The granite remains of the oldest bridge on Marm Allen’s Hill, with the concrete remains of the second bridge.

Marm did not found a city or get a car named after her, and Ben could have been a hobo, but they are as much a part of the geography of our small village as the renowned personalities our mountains are called after.

Corkscrew Hill was not named after anyone. The road up this hill started at the base of Ben’s Hill where a timber and stone bridge crossed Main Brook close to where it opens into the Creek. Tumbled granite blocks in the water show where it once stood. This bridge was abandoned in the 1920’s or 30’s but the timbers were still there until they washed away some time in the 1960’s. My husband’s father, Larry Smith, said that when it rained and Corkscrew Hill was slippery the Model T’s would go up the hill backwards in order to make it to the top. We have walked the old road bed, and while steep it does not seem to twist. Did the cars have to zig zag up like a corkscrew to get to the top, or, as a neighbor suggested, was a bottle of something uncorked for the long ride to the other side of the creek?

Standing near the old bridges, looking at the fill that was brought in to level Allen’s Hill.

We have two other hills here in the village. Music Hill is to the northwest of the cemetery and Music Hill Lane is the road leading to it. Paul Richardson, whose family was one of the village’s first families, thinks this name is fairly recent. Clyde Carter, whose family has been here for at least a few generations, recalls various members of the Smith family who lived up there playing what he calls old time music, fiddles and squeezeboxes and homemade percussion. Music Hill is as quiet as its neighboring cemetery these days.

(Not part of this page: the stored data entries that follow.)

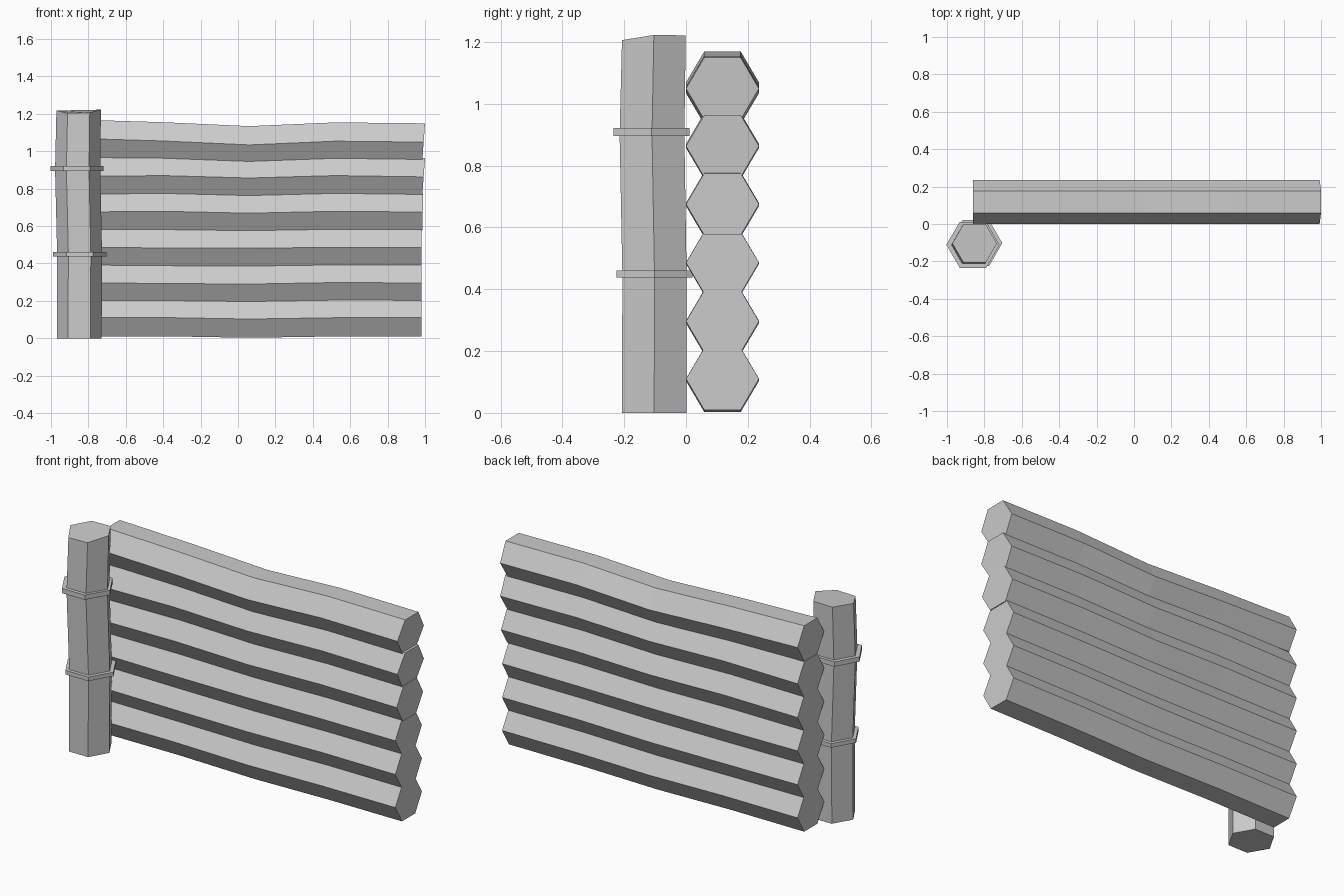
import bpy, bmesh
from math import cos, sin, pi
from mathutils import Vector

if "Cube" in bpy.data.objects:
    bpy.data.objects.remove(bpy.data.objects["Cube"])


def loft(name, sections):
    """Skin a list of equal-length closed rings and cap both ends."""
    bm = bmesh.new()
    rings = [[bm.verts.new(p) for p in ring] for ring in sections]
    n = len(rings[0])
    for a, b in zip(rings, rings[1:]):
        for i in range(n):
            j = (i + 1) % n
            bm.faces.new((a[i], a[j], b[j], b[i]))
    bm.faces.new(rings[0][::-1])
    bm.faces.new(rings[-1])
    bmesh.ops.recalc_face_normals(bm, faces=bm.faces)
    mesh = bpy.data.meshes.new(name)
    bm.to_mesh(mesh)
    bm.free()
    obj = bpy.data.objects.new(name, mesh)
    bpy.context.collection.objects.link(obj)
    return obj


def hexagon(r):
    return [(r * cos(i * pi / 3), r * sin(i * pi / 3)) for i in range(6)]


# Stacked wall logs: centre heights at five stations, slightly wavy
stations = [-0.86, -0.40, 0.06, 0.52, 0.98]
log_heights = [
    (0.110, 0.111, 0.103, 0.110, 0.110),
    (0.297, 0.293, 0.290, 0.298, 0.296),
    (0.487, 0.483, 0.482, 0.486, 0.486),
    (0.675, 0.679, 0.669, 0.679, 0.675),
    (0.865, 0.870, 0.857, 0.870, 0.863),
    (1.069, 1.055, 1.034, 1.054, 1.049),
]
# extra length at the right end (bottom edge, top edge)
end_slant = [(0, 0), (0, 0), (0, 0), (0.005, 0.01), (0.005, 0.02), (0.005, 0.02)]
for k, (heights, slant) in enumerate(zip(log_heights, end_slant)):
    sections = []
    for x, z in zip(stations, heights):
        ring = []
        for dy, dz in hexagon(0.118):
            dx = 0
            if x == stations[-1]:
                dx = slant[0] + (slant[1] - slant[0]) * (dz / 0.204 + 0.5)
            ring.append(Vector((x + dx, 0.118 + dy, z + dz * 0.98)))
        sections.append(ring)
    loft(f"wall_log_{k + 1}", sections)

# Upright post: gently bent, with a top sloping to the front
post = []
for cx, cy, z, r in [(-0.849, -0.103, 0, 0.12), (-0.847, -0.102, 0.45, 0.12),
                     (-0.857, -0.110, 0.90, 0.121), (-0.852, -0.104, 1.22, 0.119)]:
    top = z > 1
    post.append([Vector((cx + x, cy + y,
                         z + (0.02 * x + min(0, y) * 0.15 if top else 0)))
                 for x, y in hexagon(r)])
loft("post", post)

# Binding bands around the post
for name, cx, cy, z0, z1 in [("lower_band", -0.846, -0.102, 0.438, 0.461),
                             ("upper_band", -0.861, -0.111, 0.895, 0.922)]:
    loft(name, [[Vector((cx + x, cy + y, z)) for x, y in hexagon(0.142)]
                for z in (z0, z1)])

Our last hill is Esther’s Hill. This was the local name for the long descent towards Seal Harbor, and finally there is someone who remembers Esther. Her name was really Vashti Esther, but she preferred to be called Esther, or V. Esther. She also had a pond named after her, and I heard the bullfrogs singing there today as I biked by. Esther was married to Lawrence Maynard Smith’s brother Maurice. She and Maurice had four children, Shane, David, Maurice and Martha, and one of the boys shot and killed Maurice the elder in a hunting accident.

After the accident Esther had better things to do than be a mother, and Martha and was raised by her grandmother Nyra, who also lived in Otter Creek. Now Nyra sounds like someone to name a hill after. While she may not have selected her three husband’s for their names, they make lovely sequence. Her first husband was Tripp, her second was Trott and her third, with whom she spent the rest of her life, was Harold Gallup. Harold did not live up to his name however, as Nyra once told my mother-in-law. “I’m interested, but Harold isn’t.”

The old road bed with the new road in the distance. Marm Allen’s Hill.

Although Nyra lived on the same hill as Esther, it is Esther’s Hill, not Tripp, Trott, and Gallup Hill. Martha says she is not positive her grandmother’s second husband really was Trott, but that is what the villagers said, and it might have been.

Our hills are less steep and curved than they were a hundred years ago, but even then they were not considered majestic enough to deserve the name of a worldly explorer. But Champlain Mountain, Ben’s Hill, Dorr Mountain, and Esther’s Hill, whether named for hobo or hero they are equally part of the landscape of life in Otter Creek.